The Franciscans or the Order of Minor (Ordo Fratrum Minorum), formed in the 13th century, played a significant role in the history of Papacy in the 13–14th centuries. The Popes of this period regularly entrusted friars with diplomatic tasks. In addition, the most important duty of the Franciscans corresponding with the intention of the Papacy was to spread Christianity in territories which were regarded paganist from the point of view of the Christian World.

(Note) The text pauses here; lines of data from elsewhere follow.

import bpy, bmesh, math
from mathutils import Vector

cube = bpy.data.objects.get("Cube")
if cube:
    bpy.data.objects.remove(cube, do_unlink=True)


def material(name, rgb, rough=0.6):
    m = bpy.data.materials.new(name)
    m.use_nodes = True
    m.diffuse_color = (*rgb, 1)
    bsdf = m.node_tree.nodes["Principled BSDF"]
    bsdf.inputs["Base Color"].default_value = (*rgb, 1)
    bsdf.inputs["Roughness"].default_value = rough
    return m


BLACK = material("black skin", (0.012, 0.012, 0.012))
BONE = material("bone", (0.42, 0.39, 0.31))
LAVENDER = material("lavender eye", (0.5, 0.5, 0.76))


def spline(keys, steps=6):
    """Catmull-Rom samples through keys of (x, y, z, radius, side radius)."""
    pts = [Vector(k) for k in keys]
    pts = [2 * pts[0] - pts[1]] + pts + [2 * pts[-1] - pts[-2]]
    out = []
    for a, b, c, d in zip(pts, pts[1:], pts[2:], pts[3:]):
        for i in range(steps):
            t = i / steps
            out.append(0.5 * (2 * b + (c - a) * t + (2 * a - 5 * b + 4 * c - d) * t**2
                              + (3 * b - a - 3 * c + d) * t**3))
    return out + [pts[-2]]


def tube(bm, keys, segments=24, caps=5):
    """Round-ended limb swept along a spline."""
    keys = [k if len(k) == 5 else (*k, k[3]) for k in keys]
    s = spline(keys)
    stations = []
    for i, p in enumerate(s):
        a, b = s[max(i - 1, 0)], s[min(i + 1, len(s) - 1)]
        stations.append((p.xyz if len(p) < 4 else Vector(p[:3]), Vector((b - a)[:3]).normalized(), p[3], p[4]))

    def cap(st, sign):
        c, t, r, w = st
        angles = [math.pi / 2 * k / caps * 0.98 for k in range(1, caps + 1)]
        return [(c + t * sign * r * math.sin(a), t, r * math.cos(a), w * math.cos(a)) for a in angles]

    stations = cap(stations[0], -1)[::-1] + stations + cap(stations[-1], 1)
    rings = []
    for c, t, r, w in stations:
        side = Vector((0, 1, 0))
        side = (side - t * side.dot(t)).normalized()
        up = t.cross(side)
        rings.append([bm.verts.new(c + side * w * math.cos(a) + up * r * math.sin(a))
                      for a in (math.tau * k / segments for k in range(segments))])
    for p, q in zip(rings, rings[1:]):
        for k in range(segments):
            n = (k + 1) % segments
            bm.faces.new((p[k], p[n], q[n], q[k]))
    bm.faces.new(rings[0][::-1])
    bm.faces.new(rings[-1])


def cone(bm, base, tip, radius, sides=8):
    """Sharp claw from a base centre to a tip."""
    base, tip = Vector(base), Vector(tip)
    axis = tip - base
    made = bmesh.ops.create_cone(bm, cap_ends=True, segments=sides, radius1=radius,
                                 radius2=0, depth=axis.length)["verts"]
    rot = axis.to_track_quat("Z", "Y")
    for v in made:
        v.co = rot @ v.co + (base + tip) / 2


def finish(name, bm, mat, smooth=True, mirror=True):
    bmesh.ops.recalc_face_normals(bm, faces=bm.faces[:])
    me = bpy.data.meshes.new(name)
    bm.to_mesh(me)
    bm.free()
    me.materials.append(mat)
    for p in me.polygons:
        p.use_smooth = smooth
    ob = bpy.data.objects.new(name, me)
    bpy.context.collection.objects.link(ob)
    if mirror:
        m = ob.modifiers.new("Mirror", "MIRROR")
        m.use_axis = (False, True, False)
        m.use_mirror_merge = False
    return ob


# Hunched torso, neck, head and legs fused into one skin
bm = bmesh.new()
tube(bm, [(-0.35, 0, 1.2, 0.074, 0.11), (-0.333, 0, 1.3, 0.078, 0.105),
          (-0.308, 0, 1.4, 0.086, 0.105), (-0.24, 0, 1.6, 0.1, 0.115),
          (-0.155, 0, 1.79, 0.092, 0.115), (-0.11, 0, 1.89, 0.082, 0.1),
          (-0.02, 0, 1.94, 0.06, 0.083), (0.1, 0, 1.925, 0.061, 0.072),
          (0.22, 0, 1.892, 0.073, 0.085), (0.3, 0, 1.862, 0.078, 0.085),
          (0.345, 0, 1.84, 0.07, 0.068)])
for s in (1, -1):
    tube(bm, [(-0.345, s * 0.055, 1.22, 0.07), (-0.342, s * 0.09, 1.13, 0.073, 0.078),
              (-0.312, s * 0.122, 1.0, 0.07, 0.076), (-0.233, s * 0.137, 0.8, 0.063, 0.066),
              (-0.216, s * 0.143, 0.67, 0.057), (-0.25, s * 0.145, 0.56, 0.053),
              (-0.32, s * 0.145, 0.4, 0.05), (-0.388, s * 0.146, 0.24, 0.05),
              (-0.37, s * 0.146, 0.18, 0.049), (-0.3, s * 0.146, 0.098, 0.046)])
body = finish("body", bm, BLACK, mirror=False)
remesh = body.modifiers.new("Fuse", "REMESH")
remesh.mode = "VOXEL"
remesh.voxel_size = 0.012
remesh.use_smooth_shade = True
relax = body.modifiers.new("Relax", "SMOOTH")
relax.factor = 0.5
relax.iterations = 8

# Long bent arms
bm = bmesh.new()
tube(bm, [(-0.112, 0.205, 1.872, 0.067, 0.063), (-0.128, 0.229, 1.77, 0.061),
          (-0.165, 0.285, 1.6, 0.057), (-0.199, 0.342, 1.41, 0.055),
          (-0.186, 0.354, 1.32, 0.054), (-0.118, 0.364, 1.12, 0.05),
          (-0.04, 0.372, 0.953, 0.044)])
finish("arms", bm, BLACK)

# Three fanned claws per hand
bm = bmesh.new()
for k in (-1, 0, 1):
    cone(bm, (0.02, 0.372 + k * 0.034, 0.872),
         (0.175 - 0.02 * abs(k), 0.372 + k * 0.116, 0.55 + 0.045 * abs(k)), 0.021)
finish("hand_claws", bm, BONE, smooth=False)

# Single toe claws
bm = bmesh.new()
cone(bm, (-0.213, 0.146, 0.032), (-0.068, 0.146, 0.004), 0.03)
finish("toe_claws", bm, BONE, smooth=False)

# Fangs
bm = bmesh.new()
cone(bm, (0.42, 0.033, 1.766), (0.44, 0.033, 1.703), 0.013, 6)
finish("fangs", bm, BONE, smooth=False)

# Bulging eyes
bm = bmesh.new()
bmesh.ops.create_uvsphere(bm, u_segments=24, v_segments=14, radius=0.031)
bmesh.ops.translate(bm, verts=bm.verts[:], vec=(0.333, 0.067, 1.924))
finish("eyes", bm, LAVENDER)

Like the Franciscans, the Mongol Empire was created in the 13th century. After its founder Genghis Khan died (1227), the empire was divided among his four sons from his first wife – regardless of whether it was already part of the empire or yet to be conquered. The biggest part of the territories in Central Asia (from the Tarim Basin to the Amu Darya) was ruled by the second son, Chagatay. It is well known that the Chagatay ulus such as the Golden Horde (the heritage of Jochi) and Ilkhanate (the ulus of Hülegü, the son of Genghis’ fourth son) embraced Islam. However, in the second half of the 13th century and the first half of the 14th century, the Popes hoped that the Mongol Empire and its successor states could be Christianized by the efforts of missionaries. Thus, a number of Franciscan and Dominican friars took the road to the Mongols. In my presentation I will discuss the missionary activities of the Franciscan friars in the territory of the Chagatay ulus (i.e. Paschalis de Vitoria, Odoric de Pordenone) based on Franciscan sources (i.e. letters, itineraries).